Real or Plastic? Is it Worth it to Buy a Real Tree?
It's 10 degrees below zero in Minnesota, and Christmas is right around the corner! Shopping and decorating are in full swing, and every holiday season, a debate ensues. Which is the greener choice – a real or artificial Christmas tree? Depending on your values and priorities, each option has its place. But me, I vote for real any day!
Real Trees--The Good!
According to the Environmental Protection Agency, 33 million real Christmas trees are sold throughout North America each year. Of those, a whopping 93% are recycled and used for various projects rather than being dumped in a landfill when the holidays are over. Known as “treecycling,” this is the main reason many experts agree that real trees are more environmentally-friendly than the artificial variety.
Christmas trees are typically recycled into mulch that is used for landscaping, gardening, hiking trails, walkways, playground materials, and so forth. A real tree can also absorb more than a ton of CO2 during its lifetime. More than 350 million Christmas trees grow at any given time across America. As you can imagine, that number of trees is capturing huge amounts of CO2, helping to clean our air.
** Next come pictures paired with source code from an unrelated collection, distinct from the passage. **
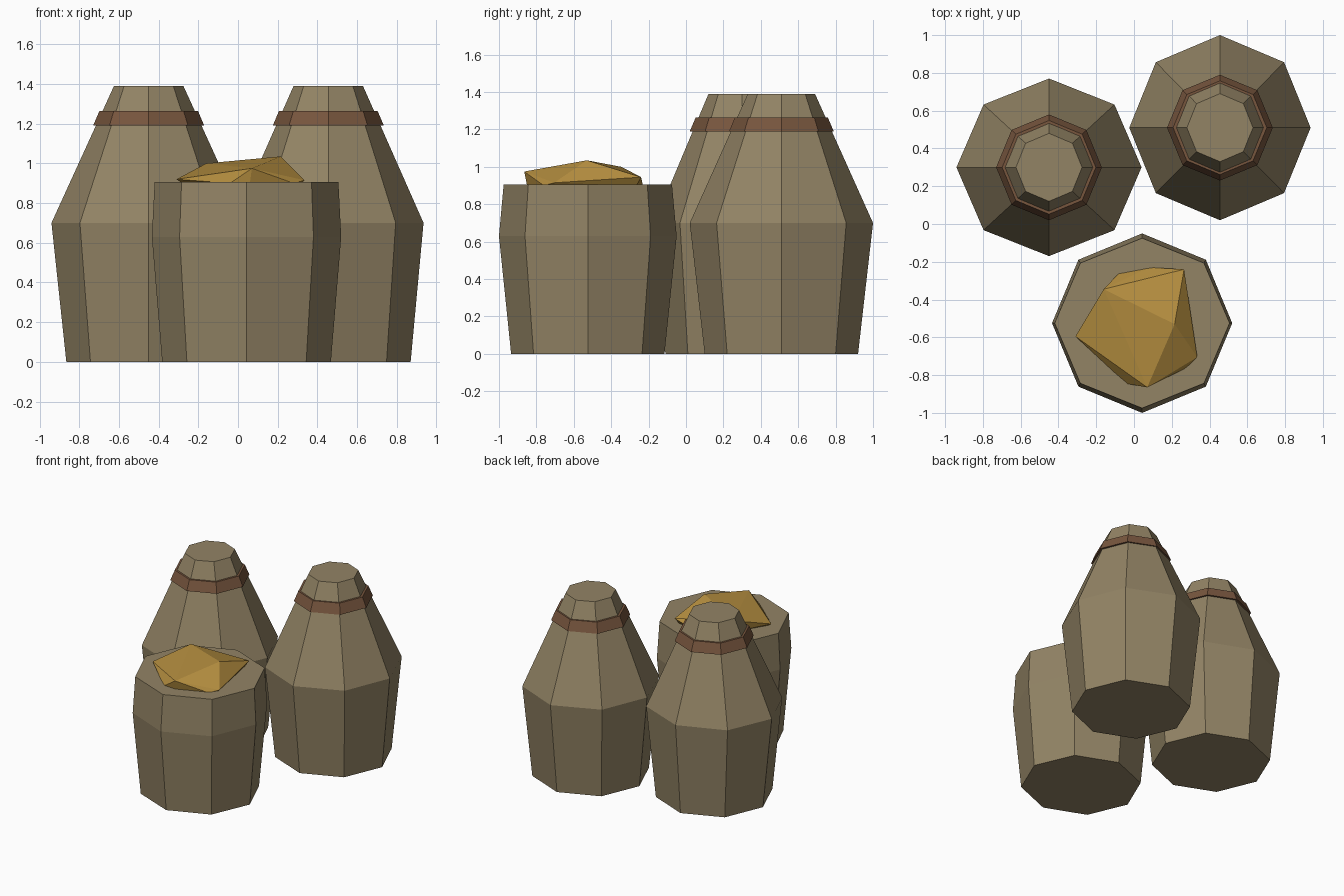
import bpy
import bmesh
from math import cos, sin, pi

cube = bpy.data.objects.get("Cube")
if cube:
    bpy.data.objects.remove(cube, do_unlink=True)

SIDES = 8


def material(name, colour):
    mat = bpy.data.materials.new(name)
    mat.use_nodes = True
    mat.diffuse_color = (*colour, 1)
    bsdf = mat.node_tree.nodes["Principled BSDF"]
    bsdf.inputs["Base Color"].default_value = (*colour, 1)
    bsdf.inputs["Roughness"].default_value = 0.9
    return mat


burlap = material("burlap", (0.29, 0.23, 0.13))
rope = material("rope_brown", (0.185, 0.093, 0.048))
gold = material("grain_gold", (0.46, 0.27, 0.05))


def finish(bm, name, mat):
    bmesh.ops.recalc_face_normals(bm, faces=bm.faces)
    mesh = bpy.data.meshes.new(name)
    bm.to_mesh(mesh)
    bm.free()
    mesh.materials.append(mat)
    obj = bpy.data.objects.new(name, mesh)
    bpy.context.collection.objects.link(obj)
    return obj


def lathe(name, centre, profile, mat):
    """Closed eight-sided solid; profile rows are (z, x radius, y radius)."""
    bm = bmesh.new()
    rings = []
    for z, rx, ry in profile:
        angles = [2 * pi * i / SIDES for i in range(SIDES)]
        rings.append([bm.verts.new((centre[0] + rx * cos(a), centre[1] + ry * sin(a), z))
                      for a in angles])
    for low, high in zip(rings, rings[1:]):
        for i in range(SIDES):
            j = (i + 1) % SIDES
            bm.faces.new((low[i], low[j], high[j], high[i]))
    bm.faces.new(rings[0][::-1])
    bm.faces.new(rings[-1])
    return finish(bm, name, mat)


# Two tied sacks, each with a flared rope band round the neck
for side, centre, rx, ry in (("right", (-0.45, 0.30), 0.49, 0.47),
                             ("left", (0.455, 0.51), 0.48, 0.49)):
    lathe(f"{side}_tied_sack", centre,
          [(0, 0.415, 0.41), (0.7, rx, ry), (1.39, 0.175, 0.18)], burlap)
    lathe(f"{side}_rope_band", centre,
          [(1.19, 0.28, 0.28), (1.265, 0.248, 0.248)], rope)

# Open sack in front
lathe("open_sack", (0.043, -0.525),
      [(0, 0.425, 0.41), (0.63, 0.477, 0.475), (0.905, 0.463, 0.45)], burlap)

# Faceted heap of grain: crown points plus a slightly tucked-in foot
crown = [(0.215, -0.53, 1.035), (-0.16, -0.345, 1.0), (0.265, -0.24, 0.945),
         (0.335, -0.705, 0.915), (0.07, -0.865, 0.975), (-0.31, -0.595, 0.92)]
foot = [(-0.28, -0.59), (-0.08, -0.26), (0.08, -0.23), (0.24, -0.265),
        (0.32, -0.70), (0.28, -0.76), (0.06, -0.85), (-0.04, -0.845)]
heap = bmesh.new()
for point in crown + [(x, y, 0.9) for x, y in foot]:
    heap.verts.new(point)
hull = bmesh.ops.convex_hull(heap, input=heap.verts)
loose = [v for v in heap.verts if not v.link_faces]
bmesh.ops.delete(heap, geom=loose, context="VERTS")
finish(heap, "grain_heap", gold)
Since most Christmas trees are grown on tree farms, they are a renewable and sustainable crop, and tree farms help to protect soil and wildlife habitat. This has also helped to maintain many family farms that would otherwise have been converted to different land uses.
Another major consideration is the Christmas tree industry provides jobs for more than 100,000 Americans, according to the National Christmas Tree Association (NCTA). And who can resist the fresh pine scent of a real Christmas tree?
Real Trees--The Bad!
Since real Christmas trees are farmed as agricultural products, many chemicals such as pesticides, herbicides and fertilizers may be applied during each tree’s lifetime. And depending where you live, if Christmas trees don’t grow in your climate, they may have traveled hundreds of miles to reach your favorite tree lot, increasing the environmental impact. If you like the idea of a real Christmas tree but want to further reduce the carbon footprint, look into local tree farms and organic options that don’t use chemicals during the growing process.
Artificial Trees--The Good!
The financial cost of an artificial tree is often cited as a reason they’re a better choice – you buy a fake tree once rather than spending $40 every year for a real tree. Of course, this assumes you keep your artificial tree for several years instead of buying a better model. This also assumes you store it carefully enough so you don’t have to replace it when the wires bend beyond recognition. People also like the convenience of artificial trees because they don’t need watering, don’t drop needles and sap all over the floor, and don’t require transportation from a tree farm to your home.
Artificial Trees--The Bad!
Unfortunately, artificial trees are typically made with metal and PVC (polyvinyl chloride), a non-biodegradable, petroleum-derived plastic (doesn’t that sound festive?). This means you can’t recycle them, and when you dispose of them, they will sit in landfills for centuries because they don’t break down. Even worse, many older varieties may contain lead, which has been used to stabilize the manufacturing process. Exposure to lead is particularly toxic to children. Lead exposure or poisoning may lead to many behavioral and developmental problems, among other serious health concerns. The NCTA estimates that 85% of artificial trees are imported from China. Shipping to North America, and then to your favorite retail store requires travel of thousands of miles, adding to the overall negative impact of artificial trees. If you still want to buy an artificial tree, look for those that are manufactured here in the US. Not only will it require far less shipping, there is much less chance it will contain toxins like lead. You will also help to protect America’s manufacturing jobs with that choice.
How and Where to Recycle Your Christmas Tree
Artificial trees typically cannot be recycled, so once you pack it up for the year your work is done. But real trees can be donated. Many cities and counties have recycling service to put your old Christmas tree to new life as a wildlife sanctuary, on a sand dune to protect the beach, as mulch or as a bird feeder. Click HERE to see local recycling options.
Have questions about managing your finances and spending during the holiday season? Call LSS Financial Counseling at 888.577.2227 or visit out website. We are here to help you find financial success this holiday season.
Author Barb Miller is a financial counselor and bankruptcy specialist at LSS Financial Counseling.